_EXERCISE BRIEF_
From the records below, extract only the lines running from the line with "ash.name = 'ash grey';" to the line with "export function createModel()", both lines included, reproducing them exactly.

-- RECORDS TO USE follows --

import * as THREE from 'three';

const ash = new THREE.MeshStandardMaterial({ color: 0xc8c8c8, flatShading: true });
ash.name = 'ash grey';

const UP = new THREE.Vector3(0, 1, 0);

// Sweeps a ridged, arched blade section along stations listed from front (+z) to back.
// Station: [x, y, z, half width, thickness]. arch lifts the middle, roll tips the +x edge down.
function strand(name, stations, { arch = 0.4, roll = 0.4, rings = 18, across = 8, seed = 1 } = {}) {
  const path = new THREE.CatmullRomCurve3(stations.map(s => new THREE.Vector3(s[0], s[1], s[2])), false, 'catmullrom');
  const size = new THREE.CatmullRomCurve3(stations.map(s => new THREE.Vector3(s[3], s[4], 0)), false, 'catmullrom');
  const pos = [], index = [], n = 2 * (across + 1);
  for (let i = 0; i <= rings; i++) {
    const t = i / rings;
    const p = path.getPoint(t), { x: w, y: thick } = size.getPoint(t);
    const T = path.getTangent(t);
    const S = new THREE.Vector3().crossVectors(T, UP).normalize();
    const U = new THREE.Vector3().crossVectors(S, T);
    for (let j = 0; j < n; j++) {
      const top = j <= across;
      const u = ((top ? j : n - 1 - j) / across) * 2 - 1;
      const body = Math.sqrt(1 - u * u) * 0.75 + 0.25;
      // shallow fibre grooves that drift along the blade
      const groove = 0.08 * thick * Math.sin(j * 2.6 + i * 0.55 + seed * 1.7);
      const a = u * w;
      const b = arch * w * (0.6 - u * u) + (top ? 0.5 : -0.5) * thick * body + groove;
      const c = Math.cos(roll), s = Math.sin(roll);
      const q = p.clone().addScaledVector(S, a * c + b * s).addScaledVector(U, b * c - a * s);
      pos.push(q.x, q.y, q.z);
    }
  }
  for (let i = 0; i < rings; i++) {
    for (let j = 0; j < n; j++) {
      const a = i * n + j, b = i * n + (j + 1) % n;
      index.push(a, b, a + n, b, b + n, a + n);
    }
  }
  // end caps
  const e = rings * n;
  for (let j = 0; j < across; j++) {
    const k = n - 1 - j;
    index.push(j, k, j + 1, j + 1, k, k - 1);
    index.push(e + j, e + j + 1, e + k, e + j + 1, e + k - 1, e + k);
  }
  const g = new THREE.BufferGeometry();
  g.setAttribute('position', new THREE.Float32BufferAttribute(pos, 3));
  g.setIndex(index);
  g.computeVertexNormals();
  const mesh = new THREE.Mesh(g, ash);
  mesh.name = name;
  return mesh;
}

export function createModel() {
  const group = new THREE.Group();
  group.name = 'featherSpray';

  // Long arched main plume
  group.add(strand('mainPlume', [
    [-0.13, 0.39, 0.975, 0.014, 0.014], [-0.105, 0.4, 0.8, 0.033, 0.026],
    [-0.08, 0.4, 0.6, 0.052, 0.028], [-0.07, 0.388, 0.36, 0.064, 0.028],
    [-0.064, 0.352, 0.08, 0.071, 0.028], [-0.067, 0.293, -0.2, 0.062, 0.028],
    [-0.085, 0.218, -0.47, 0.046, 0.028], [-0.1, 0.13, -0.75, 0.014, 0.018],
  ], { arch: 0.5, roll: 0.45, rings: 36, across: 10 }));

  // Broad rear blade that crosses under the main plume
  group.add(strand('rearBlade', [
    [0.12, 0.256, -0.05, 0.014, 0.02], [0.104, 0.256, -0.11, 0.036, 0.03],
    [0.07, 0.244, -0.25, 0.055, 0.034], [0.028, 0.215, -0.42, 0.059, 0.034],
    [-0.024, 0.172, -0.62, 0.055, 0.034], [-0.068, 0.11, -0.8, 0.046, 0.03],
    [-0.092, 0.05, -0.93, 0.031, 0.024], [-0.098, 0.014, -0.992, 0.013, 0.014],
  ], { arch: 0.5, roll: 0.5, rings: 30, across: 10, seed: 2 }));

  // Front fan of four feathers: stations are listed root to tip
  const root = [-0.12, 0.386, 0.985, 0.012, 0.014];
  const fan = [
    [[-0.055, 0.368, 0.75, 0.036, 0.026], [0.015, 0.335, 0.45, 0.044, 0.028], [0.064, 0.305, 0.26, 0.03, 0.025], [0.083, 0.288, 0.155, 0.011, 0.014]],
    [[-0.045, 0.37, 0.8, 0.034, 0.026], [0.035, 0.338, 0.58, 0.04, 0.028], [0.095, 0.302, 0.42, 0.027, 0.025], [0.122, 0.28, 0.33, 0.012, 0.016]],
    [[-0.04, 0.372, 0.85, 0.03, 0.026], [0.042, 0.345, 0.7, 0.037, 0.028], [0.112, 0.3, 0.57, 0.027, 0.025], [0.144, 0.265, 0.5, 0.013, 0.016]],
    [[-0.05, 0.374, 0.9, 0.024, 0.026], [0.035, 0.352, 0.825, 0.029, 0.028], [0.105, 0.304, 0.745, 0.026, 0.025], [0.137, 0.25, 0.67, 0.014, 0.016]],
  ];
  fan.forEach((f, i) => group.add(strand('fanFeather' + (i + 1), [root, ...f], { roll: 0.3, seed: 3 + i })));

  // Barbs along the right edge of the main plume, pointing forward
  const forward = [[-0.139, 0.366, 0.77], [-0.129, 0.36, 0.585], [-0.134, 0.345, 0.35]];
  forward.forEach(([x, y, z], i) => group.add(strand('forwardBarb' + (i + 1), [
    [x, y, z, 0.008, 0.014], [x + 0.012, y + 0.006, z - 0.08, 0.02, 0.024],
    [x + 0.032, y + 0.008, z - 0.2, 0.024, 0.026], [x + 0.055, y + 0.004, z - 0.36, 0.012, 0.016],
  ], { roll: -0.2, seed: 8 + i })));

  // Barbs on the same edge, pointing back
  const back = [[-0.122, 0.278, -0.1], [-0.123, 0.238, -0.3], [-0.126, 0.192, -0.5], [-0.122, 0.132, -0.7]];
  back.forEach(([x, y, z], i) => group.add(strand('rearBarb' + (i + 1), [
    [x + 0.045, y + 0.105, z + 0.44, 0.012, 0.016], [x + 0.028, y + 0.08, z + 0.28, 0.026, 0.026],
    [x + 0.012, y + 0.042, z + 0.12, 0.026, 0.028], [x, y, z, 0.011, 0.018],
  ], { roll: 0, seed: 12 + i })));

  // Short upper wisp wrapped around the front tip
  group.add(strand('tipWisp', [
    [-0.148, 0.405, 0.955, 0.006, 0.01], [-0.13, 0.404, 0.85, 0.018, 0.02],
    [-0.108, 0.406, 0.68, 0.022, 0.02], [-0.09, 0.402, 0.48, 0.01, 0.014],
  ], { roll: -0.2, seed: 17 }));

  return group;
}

-- RECORDS TO USE concluded --

_RESPONSE AREA_
ash.name = 'ash grey';

const UP = new THREE.Vector3(0, 1, 0);

// Sweeps a ridged, arched blade section along stations listed from front (+z) to back.
// Station: [x, y, z, half width, thickness]. arch lifts the middle, roll tips the +x edge down.
function strand(name, stations, { arch = 0.4, roll = 0.4, rings = 18, across = 8, seed = 1 } = {}) {
  const path = new THREE.CatmullRomCurve3(stations.map(s => new THREE.Vector3(s[0], s[1], s[2])), false, 'catmullrom');
  const size = new THREE.CatmullRomCurve3(stations.map(s => new THREE.Vector3(s[3], s[4], 0)), false, 'catmullrom');
  const pos = [], index = [], n = 2 * (across + 1);
  for (let i = 0; i <= rings; i++) {
    const t = i / rings;
    const p = path.getPoint(t), { x: w, y: thick } = size.getPoint(t);
    const T = path.getTangent(t);
    const S = new THREE.Vector3().crossVectors(T, UP).normalize();
    const U = new THREE.Vector3().crossVectors(S, T);
    for (let j = 0; j < n; j++) {
      const top = j <= across;
      const u = ((top ? j : n - 1 - j) / across) * 2 - 1;
      const body = Math.sqrt(1 - u * u) * 0.75 + 0.25;
      // shallow fibre grooves that drift along the blade
      const groove = 0.08 * thick * Math.sin(j * 2.6 + i * 0.55 + seed * 1.7);
      const a = u * w;
      const b = arch * w * (0.6 - u * u) + (top ? 0.5 : -0.5) * thick * body + groove;
      const c = Math.cos(roll), s = Math.sin(roll);
      const q = p.clone().addScaledVector(S, a * c + b * s).addScaledVector(U, b * c - a * s);
      pos.push(q.x, q.y, q.z);
    }
  }
  for (let i = 0; i < rings; i++) {
    for (let j = 0; j < n; j++) {
      const a = i * n + j, b = i * n + (j + 1) % n;
      index.push(a, b, a + n, b, b + n, a + n);
    }
  }
  // end caps
  const e = rings * n;
  for (let j = 0; j < across; j++) {
    const k = n - 1 - j;
    index.push(j, k, j + 1, j + 1, k, k - 1);
    index.push(e + j, e + j + 1, e + k, e + j + 1, e + k - 1, e + k);
  }
  const g = new THREE.BufferGeometry();
  g.setAttribute('position', new THREE.Float32BufferAttribute(pos, 3));
  g.setIndex(index);
  g.computeVertexNormals();
  const mesh = new THREE.Mesh(g, ash);
  mesh.name = name;
  return mesh;
}

export function createModel() {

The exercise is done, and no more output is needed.